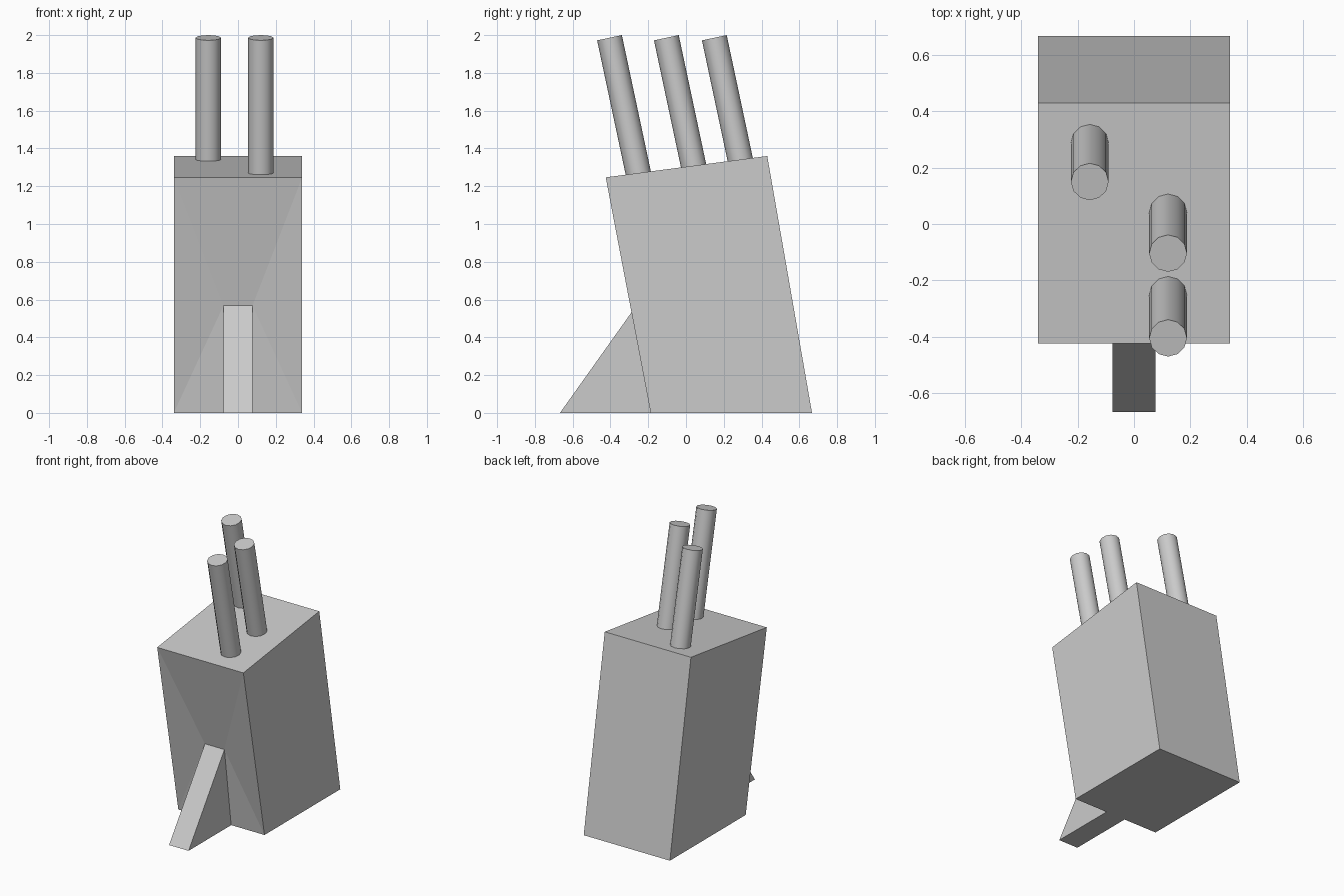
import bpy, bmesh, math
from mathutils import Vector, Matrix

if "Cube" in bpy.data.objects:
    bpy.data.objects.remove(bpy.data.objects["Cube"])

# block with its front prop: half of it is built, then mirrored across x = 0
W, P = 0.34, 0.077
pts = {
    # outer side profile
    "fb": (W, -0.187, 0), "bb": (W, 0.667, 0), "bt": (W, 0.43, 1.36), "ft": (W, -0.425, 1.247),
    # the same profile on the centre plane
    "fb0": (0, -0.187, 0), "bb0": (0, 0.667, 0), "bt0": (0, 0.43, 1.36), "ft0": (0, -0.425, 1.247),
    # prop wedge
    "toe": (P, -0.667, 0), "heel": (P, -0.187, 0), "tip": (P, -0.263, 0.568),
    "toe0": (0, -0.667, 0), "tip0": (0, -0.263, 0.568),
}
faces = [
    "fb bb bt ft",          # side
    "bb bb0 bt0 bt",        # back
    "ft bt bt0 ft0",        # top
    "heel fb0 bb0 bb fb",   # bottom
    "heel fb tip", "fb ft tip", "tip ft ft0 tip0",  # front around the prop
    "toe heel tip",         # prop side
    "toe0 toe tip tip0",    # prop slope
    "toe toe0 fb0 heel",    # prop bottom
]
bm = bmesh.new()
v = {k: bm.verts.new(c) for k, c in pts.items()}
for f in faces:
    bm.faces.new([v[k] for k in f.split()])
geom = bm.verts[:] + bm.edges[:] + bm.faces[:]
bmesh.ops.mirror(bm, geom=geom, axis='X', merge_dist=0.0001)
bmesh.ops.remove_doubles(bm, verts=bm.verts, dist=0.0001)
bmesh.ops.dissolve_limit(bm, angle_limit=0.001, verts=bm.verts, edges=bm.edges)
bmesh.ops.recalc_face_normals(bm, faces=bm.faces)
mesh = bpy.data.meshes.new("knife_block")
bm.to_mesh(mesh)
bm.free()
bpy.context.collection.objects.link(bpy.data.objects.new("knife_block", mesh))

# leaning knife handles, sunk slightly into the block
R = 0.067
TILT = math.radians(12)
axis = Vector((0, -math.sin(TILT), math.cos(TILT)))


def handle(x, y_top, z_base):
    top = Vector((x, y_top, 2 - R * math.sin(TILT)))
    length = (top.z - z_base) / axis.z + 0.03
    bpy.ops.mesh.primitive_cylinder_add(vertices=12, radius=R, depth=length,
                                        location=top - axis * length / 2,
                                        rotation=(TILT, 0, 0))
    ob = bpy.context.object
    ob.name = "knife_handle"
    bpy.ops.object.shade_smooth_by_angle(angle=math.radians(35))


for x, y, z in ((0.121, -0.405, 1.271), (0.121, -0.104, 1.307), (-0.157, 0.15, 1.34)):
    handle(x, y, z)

**What to work on**
Could you output every record above exactly as written, leaving out the pictures?

**Answer section**
import bpy, bmesh, math
from mathutils import Vector, Matrix

if "Cube" in bpy.data.objects:
    bpy.data.objects.remove(bpy.data.objects["Cube"])

# block with its front prop: half of it is built, then mirrored across x = 0
W, P = 0.34, 0.077
pts = {
    # outer side profile
    "fb": (W, -0.187, 0), "bb": (W, 0.667, 0), "bt": (W, 0.43, 1.36), "ft": (W, -0.425, 1.247),
    # the same profile on the centre plane
    "fb0": (0, -0.187, 0), "bb0": (0, 0.667, 0), "bt0": (0, 0.43, 1.36), "ft0": (0, -0.425, 1.247),
    # prop wedge
    "toe": (P, -0.667, 0), "heel": (P, -0.187, 0), "tip": (P, -0.263, 0.568),
    "toe0": (0, -0.667, 0), "tip0": (0, -0.263, 0.568),
}
faces = [
    "fb bb bt ft",          # side
    "bb bb0 bt0 bt",        # back
    "ft bt bt0 ft0",        # top
    "heel fb0 bb0 bb fb",   # bottom
    "heel fb tip", "fb ft tip", "tip ft ft0 tip0",  # front around the prop
    "toe heel tip",         # prop side
    "toe0 toe tip tip0",    # prop slope
    "toe toe0 fb0 heel",    # prop bottom
]
bm = bmesh.new()
v = {k: bm.verts.new(c) for k, c in pts.items()}
for f in faces:
    bm.faces.new([v[k] for k in f.split()])
geom = bm.verts[:] + bm.edges[:] + bm.faces[:]
bmesh.ops.mirror(bm, geom=geom, axis='X', merge_dist=0.0001)
bmesh.ops.remove_doubles(bm, verts=bm.verts, dist=0.0001)
bmesh.ops.dissolve_limit(bm, angle_limit=0.001, verts=bm.verts, edges=bm.edges)
bmesh.ops.recalc_face_normals(bm, faces=bm.faces)
mesh = bpy.data.meshes.new("knife_block")
bm.to_mesh(mesh)
bm.free()
bpy.context.collection.objects.link(bpy.data.objects.new("knife_block", mesh))

# leaning knife handles, sunk slightly into the block
R = 0.067
TILT = math.radians(12)
axis = Vector((0, -math.sin(TILT), math.cos(TILT)))


def handle(x, y_top, z_base):
    top = Vector((x, y_top, 2 - R * math.sin(TILT)))
    length = (top.z - z_base) / axis.z + 0.03
    bpy.ops.mesh.primitive_cylinder_add(vertices=12, radius=R, depth=length,
                                        location=top - axis * length / 2,
                                        rotation=(TILT, 0, 0))
    ob = bpy.context.object
    ob.name = "knife_handle"
    bpy.ops.object.shade_smooth_by_angle(angle=math.radians(35))


for x, y, z in ((0.121, -0.405, 1.271), (0.121, -0.104, 1.307), (-0.157, 0.15, 1.34)):
    handle(x, y, z)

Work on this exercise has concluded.